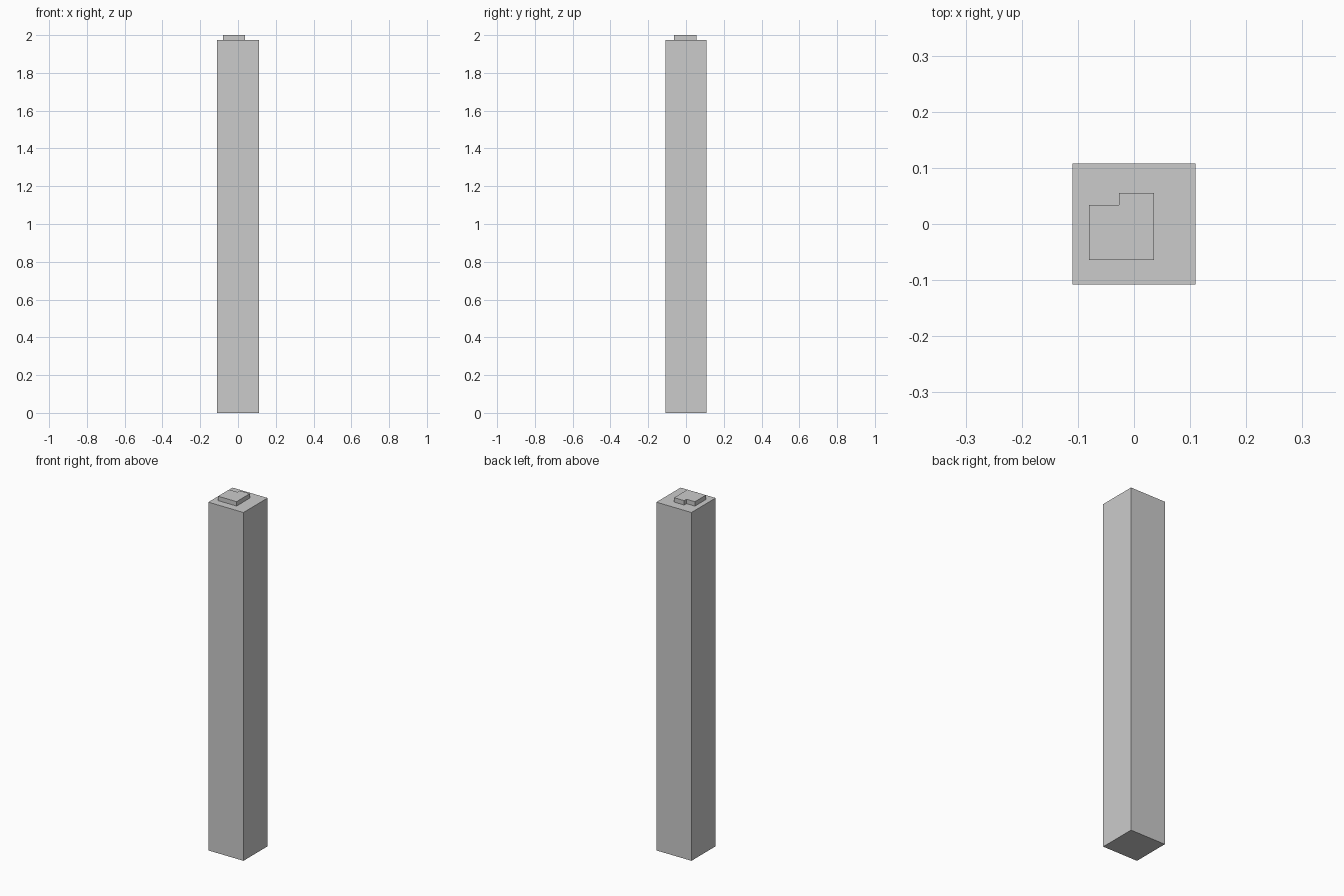
import bpy, bmesh

if "Cube" in bpy.data.objects:
    bpy.data.objects.remove(bpy.data.objects["Cube"])


def prism(name, outline, z0, z1):
    """Extrude a closed xy outline from z0 up to z1."""
    bm = bmesh.new()
    base = bm.faces.new([bm.verts.new((x, y, z0)) for x, y in outline])
    top = bmesh.ops.extrude_face_region(bm, geom=[base])["geom"]
    bmesh.ops.translate(bm, vec=(0, 0, z1 - z0),
                        verts=[v for v in top if isinstance(v, bmesh.types.BMVert)])
    bmesh.ops.recalc_face_normals(bm, faces=bm.faces)
    mesh = bpy.data.meshes.new(name)
    bm.to_mesh(mesh)
    bm.free()
    obj = bpy.data.objects.new(name, mesh)
    bpy.context.collection.objects.link(obj)
    return obj


# Tall square post
W, D, H = 0.11, 0.108, 1.975
prism("post", [(-W, -D), (W, -D), (W, D), (-W, D)], 0, H)

# Low off-centre cap with one notched corner
prism("top_cap", [(-0.08, -0.064), (0.036, -0.064), (0.036, 0.055),
                  (-0.027, 0.055), (-0.027, 0.034), (-0.08, 0.034)], H, 2.0)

> REQUIREMENT:
The answer must be an exact copy of every record above, minus the pictures.

> ANSWER TO THIS EXERCISE:
import bpy, bmesh

if "Cube" in bpy.data.objects:
    bpy.data.objects.remove(bpy.data.objects["Cube"])


def prism(name, outline, z0, z1):
    """Extrude a closed xy outline from z0 up to z1."""
    bm = bmesh.new()
    base = bm.faces.new([bm.verts.new((x, y, z0)) for x, y in outline])
    top = bmesh.ops.extrude_face_region(bm, geom=[base])["geom"]
    bmesh.ops.translate(bm, vec=(0, 0, z1 - z0),
                        verts=[v for v in top if isinstance(v, bmesh.types.BMVert)])
    bmesh.ops.recalc_face_normals(bm, faces=bm.faces)
    mesh = bpy.data.meshes.new(name)
    bm.to_mesh(mesh)
    bm.free()
    obj = bpy.data.objects.new(name, mesh)
    bpy.context.collection.objects.link(obj)
    return obj


# Tall square post
W, D, H = 0.11, 0.108, 1.975
prism("post", [(-W, -D), (W, -D), (W, D), (-W, D)], 0, H)

# Low off-centre cap with one notched corner
prism("top_cap", [(-0.08, -0.064), (0.036, -0.064), (0.036, 0.055),
                  (-0.027, 0.055), (-0.027, 0.034), (-0.08, 0.034)], H, 2.0)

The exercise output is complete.